* [What you will do]:
Which lines run from the start of the material below through the line containing "for x, y, s, d in PLOTS if s > .06]"? Retype them exactly, pictures excluded.

* [The records]:
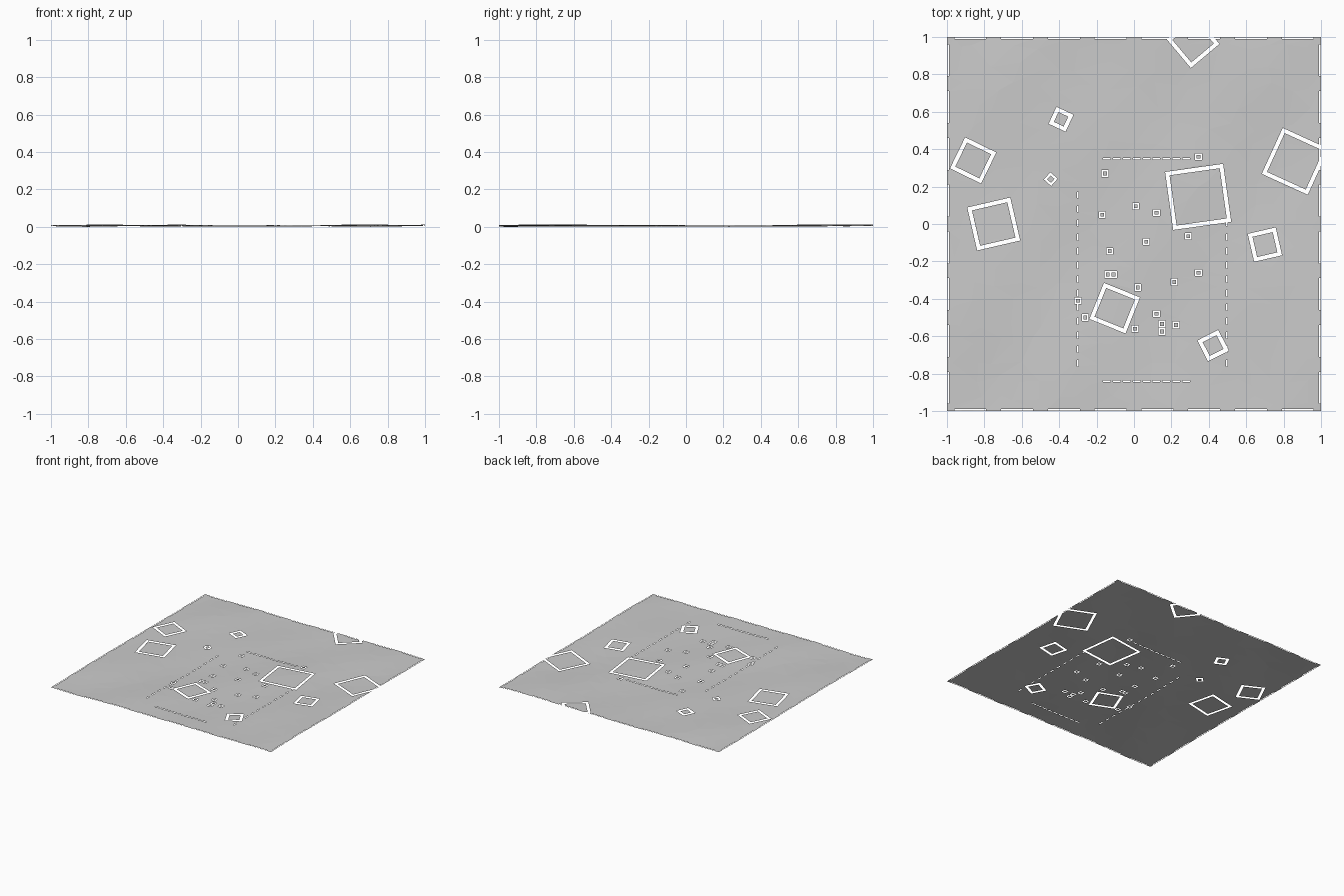
import bpy, math, random
from mathutils import Vector, geometry

if "Cube" in bpy.data.objects:
    bpy.data.objects.remove(bpy.data.objects["Cube"])

random.seed(4)

# Plots: x, y, outer side, angle in degrees (outlined by a cut slot)
PLOTS = [(-.86, .34, .185, -26), (-.75, .0, .236, 13), (-.39, .56, .1, -25),
         (-.445, .24, .052, -42), (.343, .145, .313, 8), (.862, .335, .27, -24.5),
         (.7, -.11, .153, 13), (-.103, -.45, .208, -22), (.423, -.65, .125, 27),
         (.316, .975, .2, 40)]
# Small square post markers: x, y
POSTS = [(.345, .36), (-.155, .27), (-.17, .05), (.01, .095), (.12, .06), (.065, -.095),
         (.29, -.065), (-.13, -.145), (.345, -.26), (.215, -.31), (.02, -.34),
         (-.14, -.27), (-.11, -.27), (-.3, -.41), (-.26, -.5), (.12, -.48),
         (.15, -.535), (.15, -.575), (.225, -.54), (.005, -.56)]


def rect(x, y, w, h, deg=0):
    return (x, y, w / 2, h / 2, math.radians(deg))


def corners(r):
    x, y, a, b, t = r
    c, s = math.cos(t), math.sin(t)
    return [Vector((x + u * c - v * s, y + u * s + v * c))
            for u, v in ((-a, -b), (a, -b), (a, b), (-a, b))]


def inside(p, r):
    x, y, a, b, t = r
    c, s = math.cos(t), math.sin(t)
    dx, dy = p.x - x, p.y - y
    return abs(dx * c + dy * s) < a and abs(dy * c - dx * s) < b


# Square slots as (outer, inner) pairs
rings = [(rect(x, y, s, s, d), rect(x, y, s - .042, s - .042, d))
         for x, y, s, d in PLOTS if s > .06]
rings += [(rect(x, y, s, s, d), rect(x, y, s - .024, s - .024, d))
          for x, y, s, d in PLOTS if s <= .06]
rings += [(rect(x, y, .036, .036), rect(x, y, .02, .02)) for x, y in POSTS]

# Dashed boundary slots around the central court
dashes = []
for y in (.35, -.84):
    dashes += [rect(-.145 + i * .053, y, .04, .008) for i in range(9)]
for x, n in ((-.3, 13), (.495, 12)):
    dashes += [rect(x, -.745 + i * .075, .008, .034) for i in range(n)]
# Dashed slots along the outer edge
for i in range(8):
    p = -.875 + i * .25
    for e in (-.993, .993):
        dashes += [rect(p, e, .17, .006), rect(e, p, .006, .17)]

sheet = rect(0, 0, 2, 2)


# Gently rolling ground, lower in the middle
def height(x, y):
    edge = min(1, (x * x + y * y) / 1.1)
    wave = math.sin(5 * x + 1.3 * y + .6) * math.cos(4.3 * y - x)
    return .0105 + .003 * edge + .005 * wave * (.4 + .6 * edge) + .002 * math.sin(9 * x - 6 * y)


# Constrained triangulation of all outlines plus scattered ground points
pts, edges = [], []
for r in [sheet] + [q for pair in rings for q in pair] + dashes:
    n = len(pts)
    pts += corners(r)
    edges += [(n + k, n + (k + 1) % 4) for k in range(4)]
for i in range(-9, 10):
    for j in range(-9, 10):
        pts.append(Vector((i * .105 + random.uniform(-.03, .03),
                           j * .105 + random.uniform(-.03, .03))))
for i in range(-9, 10):
    for e in (-1, 1):
        pts += [Vector((i * .1, e)), Vector((e, i * .1))]
verts, _, tris, *_ = geometry.delaunay_2d_cdt(pts, edges, [], 0, 1e-5)

# Sort triangles into ground, inner panels, and slots (dropped)
ground, panels = [], []
for t in tris:
    c = sum((verts[i] for i in t), Vector((0, 0))) / 3
    if not inside(c, sheet) or any(inside(c, d) for d in dashes):
        continue
    hit = [inside(c, inner) for outer, inner in rings if inside(c, outer)]
    if not hit:
        ground.append(t)
    elif all(hit):
        panels.append(t)

low = min(height(v.x, v.y) for v in verts if inside(v * .999, sheet))


def make(name, faces):
    used = sorted({i for f in faces for i in f})
    index = {v: k for k, v in enumerate(used)}
    co = [(verts[i].x, verts[i].y, height(verts[i].x, verts[i].y) - low) for i in used]
    me = bpy.data.meshes.new(name)
    me.from_pydata(co, [], [[index[i] for i in f] for f in faces])
    me.update()
    bpy.context.collection.objects.link(bpy.data.objects.new(name, me))


make("ground_sheet", ground)
make("plot_panels", panels)
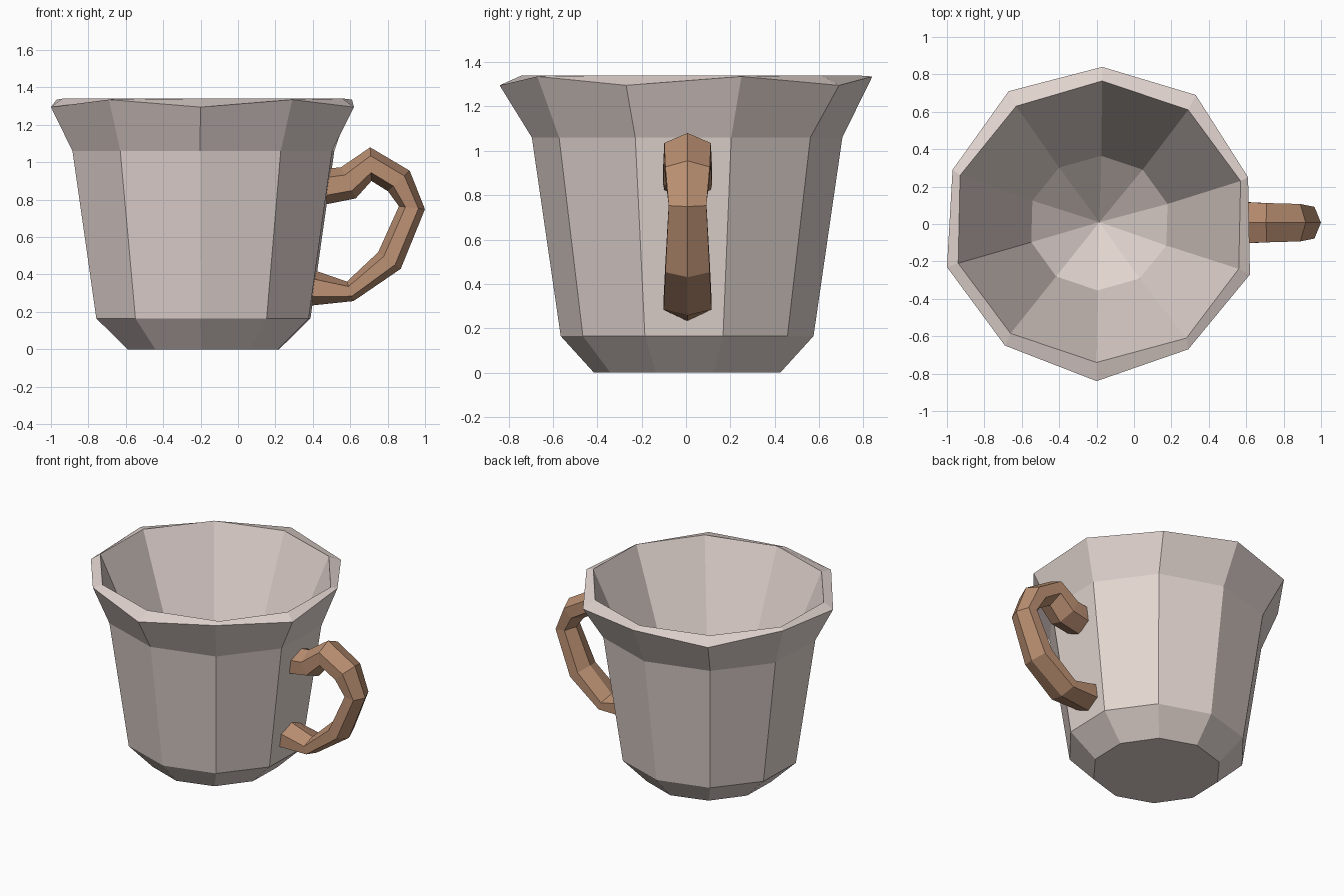
import bpy, bmesh, math
from mathutils import Vector

if "Cube" in bpy.data.objects:
    bpy.data.objects.remove(bpy.data.objects["Cube"])


def material(name, rgb):
    m = bpy.data.materials.new(name)
    m.diffuse_color = (*rgb, 1)
    m.use_nodes = True
    m.node_tree.nodes["Principled BSDF"].inputs["Base Color"].default_value = m.diffuse_color
    return m


def loft(name, rings, mat, tip=None):
    """Skin a list of equal rings; cap the first, cap or cone the last."""
    bm = bmesh.new()
    vs = [[bm.verts.new(p) for p in ring] for ring in rings]
    n = len(vs[0])
    for a, b in zip(vs, vs[1:]):
        for i in range(n):
            j = (i + 1) % n
            bm.faces.new((a[i], a[j], b[j], b[i]))
    bm.faces.new(vs[0][::-1])
    if tip:
        t = bm.verts.new(tip)
        for i in range(n):
            bm.faces.new((vs[-1][i], vs[-1][(i + 1) % n], t))
    else:
        bm.faces.new(vs[-1])
    bmesh.ops.recalc_face_normals(bm, faces=bm.faces[:])
    me = bpy.data.meshes.new(name)
    bm.to_mesh(me)
    bm.free()
    me.materials.append(mat)
    ob = bpy.data.objects.new(name, me)
    bpy.context.collection.objects.link(ob)
    return ob


clay = material("warm grey clay", (0.77, 0.67, 0.635))
wood = material("brown handle", (0.50, 0.28, 0.17))

# Cup: slightly irregular ten-sided outlines
CX = -0.185
lip = [(-0.20, -0.84), (0.29, -0.67), (0.62, -0.27), (0.61, 0.25), (0.33, 0.69),
       (-0.17, 0.84), (-0.67, 0.71), (-0.97, 0.29), (-1.00, -0.23), (-0.69, -0.65)]
inner_lip = [(-0.20, -0.74), (0.28, -0.61), (0.56, -0.24), (0.57, 0.23), (0.29, 0.61),
             (-0.17, 0.765), (-0.63, 0.63), (-0.93, 0.26), (-0.94, -0.21), (-0.66, -0.585)]


def decagon(rx, ry, z):
    angles = [math.radians(-91.5 + 36 * i) for i in range(10)]
    return [(CX + rx * math.cos(a), 0.005 + ry * math.sin(a), z) for a in angles]


# every other corner of the outer lip dips, giving the wavy edge
wavy = [(x, y, 1.295 if i % 2 == 0 else 1.335) for i, (x, y) in enumerate(lip)]
inner = [(x, y, 1.34) for x, y in inner_lip]
loft("cup", [decagon(0.422, 0.42, 0), decagon(0.597, 0.57, 0.165),
             decagon(0.73, 0.70, 1.06), wavy, inner, decagon(0.38, 0.36, 0.40)],
     clay, tip=(CX, 0.01, 0.10))

# Handle: six-sided bar along a bent path; (x, z, in-plane half, y half)
path = [(0.46, 0.87, 0.095, 0.105), (0.59, 0.89, 0.092, 0.11), (0.71, 0.99, 0.09, 0.105),
        (0.86, 0.90, 0.08, 0.10), (0.93, 0.757, 0.07, 0.085), (0.81, 0.475, 0.075, 0.10),
        (0.60, 0.31, 0.055, 0.108), (0.385, 0.33, 0.098, 0.105)]
rings = []
for k, (x, z, r, w) in enumerate(path):
    a, b = path[max(k - 1, 0)], path[min(k + 1, len(path) - 1)]
    t = Vector((b[0] - a[0], b[1] - a[1])).normalized()
    nx, nz = -t.y, t.x
    ring = []
    for i in range(6):
        ang = math.radians(60 * i)
        c, s = r * math.cos(ang), w * math.sin(ang) / math.sin(math.radians(60))
        ring.append((x + nx * c, 0.007 + s, z + nz * c))
    rings.append(ring)
loft("handle", rings, wood)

* [Response box]:
import bpy, math, random
from mathutils import Vector, geometry

if "Cube" in bpy.data.objects:
    bpy.data.objects.remove(bpy.data.objects["Cube"])

random.seed(4)

# Plots: x, y, outer side, angle in degrees (outlined by a cut slot)
PLOTS = [(-.86, .34, .185, -26), (-.75, .0, .236, 13), (-.39, .56, .1, -25),
         (-.445, .24, .052, -42), (.343, .145, .313, 8), (.862, .335, .27, -24.5),
         (.7, -.11, .153, 13), (-.103, -.45, .208, -22), (.423, -.65, .125, 27),
         (.316, .975, .2, 40)]
# Small square post markers: x, y
POSTS = [(.345, .36), (-.155, .27), (-.17, .05), (.01, .095), (.12, .06), (.065, -.095),
         (.29, -.065), (-.13, -.145), (.345, -.26), (.215, -.31), (.02, -.34),
         (-.14, -.27), (-.11, -.27), (-.3, -.41), (-.26, -.5), (.12, -.48),
         (.15, -.535), (.15, -.575), (.225, -.54), (.005, -.56)]


def rect(x, y, w, h, deg=0):
    return (x, y, w / 2, h / 2, math.radians(deg))


def corners(r):
    x, y, a, b, t = r
    c, s = math.cos(t), math.sin(t)
    return [Vector((x + u * c - v * s, y + u * s + v * c))
            for u, v in ((-a, -b), (a, -b), (a, b), (-a, b))]


def inside(p, r):
    x, y, a, b, t = r
    c, s = math.cos(t), math.sin(t)
    dx, dy = p.x - x, p.y - y
    return abs(dx * c + dy * s) < a and abs(dy * c - dx * s) < b


# Square slots as (outer, inner) pairs
rings = [(rect(x, y, s, s, d), rect(x, y, s - .042, s - .042, d))
         for x, y, s, d in PLOTS if s > .06]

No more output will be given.